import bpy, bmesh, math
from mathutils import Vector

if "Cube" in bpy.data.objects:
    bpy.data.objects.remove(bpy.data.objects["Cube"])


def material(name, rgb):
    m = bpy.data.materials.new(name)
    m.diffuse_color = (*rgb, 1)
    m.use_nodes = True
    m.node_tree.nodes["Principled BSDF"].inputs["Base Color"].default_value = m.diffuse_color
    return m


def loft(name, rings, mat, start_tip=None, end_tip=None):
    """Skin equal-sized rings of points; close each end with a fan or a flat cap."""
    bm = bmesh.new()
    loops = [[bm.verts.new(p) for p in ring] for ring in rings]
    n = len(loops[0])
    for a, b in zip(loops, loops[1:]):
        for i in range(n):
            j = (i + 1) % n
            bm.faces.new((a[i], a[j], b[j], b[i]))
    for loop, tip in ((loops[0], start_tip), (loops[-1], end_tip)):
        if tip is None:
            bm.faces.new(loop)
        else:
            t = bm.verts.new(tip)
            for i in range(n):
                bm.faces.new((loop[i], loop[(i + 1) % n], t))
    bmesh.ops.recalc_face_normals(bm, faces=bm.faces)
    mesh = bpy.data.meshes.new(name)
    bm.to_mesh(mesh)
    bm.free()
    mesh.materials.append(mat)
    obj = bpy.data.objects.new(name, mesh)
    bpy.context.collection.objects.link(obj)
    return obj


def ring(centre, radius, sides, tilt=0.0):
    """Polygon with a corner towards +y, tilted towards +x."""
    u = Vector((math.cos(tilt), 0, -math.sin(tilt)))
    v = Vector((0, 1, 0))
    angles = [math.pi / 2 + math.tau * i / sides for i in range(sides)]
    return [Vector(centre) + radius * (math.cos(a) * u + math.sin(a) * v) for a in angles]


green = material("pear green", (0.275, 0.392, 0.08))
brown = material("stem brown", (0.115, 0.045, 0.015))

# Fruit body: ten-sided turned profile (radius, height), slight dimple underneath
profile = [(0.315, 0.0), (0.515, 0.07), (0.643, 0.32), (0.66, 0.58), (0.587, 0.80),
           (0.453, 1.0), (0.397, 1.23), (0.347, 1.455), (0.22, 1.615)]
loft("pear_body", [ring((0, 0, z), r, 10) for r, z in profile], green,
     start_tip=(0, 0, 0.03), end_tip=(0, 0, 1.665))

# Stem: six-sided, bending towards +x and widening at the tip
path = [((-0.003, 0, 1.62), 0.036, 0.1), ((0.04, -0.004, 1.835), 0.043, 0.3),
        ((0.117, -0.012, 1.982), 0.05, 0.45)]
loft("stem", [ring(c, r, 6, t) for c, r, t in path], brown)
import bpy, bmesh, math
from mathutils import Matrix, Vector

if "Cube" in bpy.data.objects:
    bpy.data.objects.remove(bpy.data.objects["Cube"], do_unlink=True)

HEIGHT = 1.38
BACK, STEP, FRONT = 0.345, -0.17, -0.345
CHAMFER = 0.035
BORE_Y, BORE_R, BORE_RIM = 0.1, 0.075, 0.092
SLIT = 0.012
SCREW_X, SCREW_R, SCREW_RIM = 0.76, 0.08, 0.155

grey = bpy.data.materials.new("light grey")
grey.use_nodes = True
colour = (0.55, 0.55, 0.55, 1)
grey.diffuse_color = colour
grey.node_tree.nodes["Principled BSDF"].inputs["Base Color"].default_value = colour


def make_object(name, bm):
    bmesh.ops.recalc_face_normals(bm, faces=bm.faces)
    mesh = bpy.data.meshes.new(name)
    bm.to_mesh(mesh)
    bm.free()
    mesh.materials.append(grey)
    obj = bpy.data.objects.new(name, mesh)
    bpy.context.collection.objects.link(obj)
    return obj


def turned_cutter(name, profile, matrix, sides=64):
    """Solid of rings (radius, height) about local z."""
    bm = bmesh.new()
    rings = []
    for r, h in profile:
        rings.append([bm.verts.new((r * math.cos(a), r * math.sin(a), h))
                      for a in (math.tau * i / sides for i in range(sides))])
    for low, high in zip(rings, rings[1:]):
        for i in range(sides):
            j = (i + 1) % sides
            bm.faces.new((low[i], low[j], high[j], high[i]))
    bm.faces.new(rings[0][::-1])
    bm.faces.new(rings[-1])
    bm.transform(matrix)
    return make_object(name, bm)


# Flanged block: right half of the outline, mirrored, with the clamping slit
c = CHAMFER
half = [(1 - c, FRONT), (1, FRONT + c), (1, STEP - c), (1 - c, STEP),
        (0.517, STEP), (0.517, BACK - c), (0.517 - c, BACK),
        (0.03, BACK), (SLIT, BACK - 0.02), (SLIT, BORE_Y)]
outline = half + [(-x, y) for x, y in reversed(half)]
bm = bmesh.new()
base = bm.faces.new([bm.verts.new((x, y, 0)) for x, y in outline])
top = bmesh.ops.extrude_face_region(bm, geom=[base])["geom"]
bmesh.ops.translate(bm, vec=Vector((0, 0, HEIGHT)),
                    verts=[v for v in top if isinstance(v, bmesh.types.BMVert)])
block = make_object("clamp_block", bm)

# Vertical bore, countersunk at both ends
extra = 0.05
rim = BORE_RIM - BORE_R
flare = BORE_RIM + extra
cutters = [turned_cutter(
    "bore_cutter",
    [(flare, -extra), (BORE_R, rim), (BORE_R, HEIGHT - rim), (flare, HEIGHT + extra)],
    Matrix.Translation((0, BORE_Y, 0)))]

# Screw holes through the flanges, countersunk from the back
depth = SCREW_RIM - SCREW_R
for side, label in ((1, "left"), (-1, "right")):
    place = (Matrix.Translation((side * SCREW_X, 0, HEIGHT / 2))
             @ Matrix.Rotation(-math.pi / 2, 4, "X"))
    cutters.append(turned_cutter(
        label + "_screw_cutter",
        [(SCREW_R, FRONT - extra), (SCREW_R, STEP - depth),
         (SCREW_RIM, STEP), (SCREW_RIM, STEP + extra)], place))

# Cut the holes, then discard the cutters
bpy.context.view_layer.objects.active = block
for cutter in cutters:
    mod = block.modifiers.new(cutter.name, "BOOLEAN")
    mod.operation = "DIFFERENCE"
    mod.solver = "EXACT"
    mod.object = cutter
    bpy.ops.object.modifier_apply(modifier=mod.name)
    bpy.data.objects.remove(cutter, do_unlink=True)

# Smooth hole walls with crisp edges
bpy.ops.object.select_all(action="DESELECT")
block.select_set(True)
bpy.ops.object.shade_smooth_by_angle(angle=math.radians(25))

TASK ITEM:
Show all lines above containing "Principled".

RESPONSE TO THE TASK:
    m.node_tree.nodes["Principled BSDF"].inputs["Base Color"].default_value = m.diffuse_color
grey.node_tree.nodes["Principled BSDF"].inputs["Base Color"].default_value = colour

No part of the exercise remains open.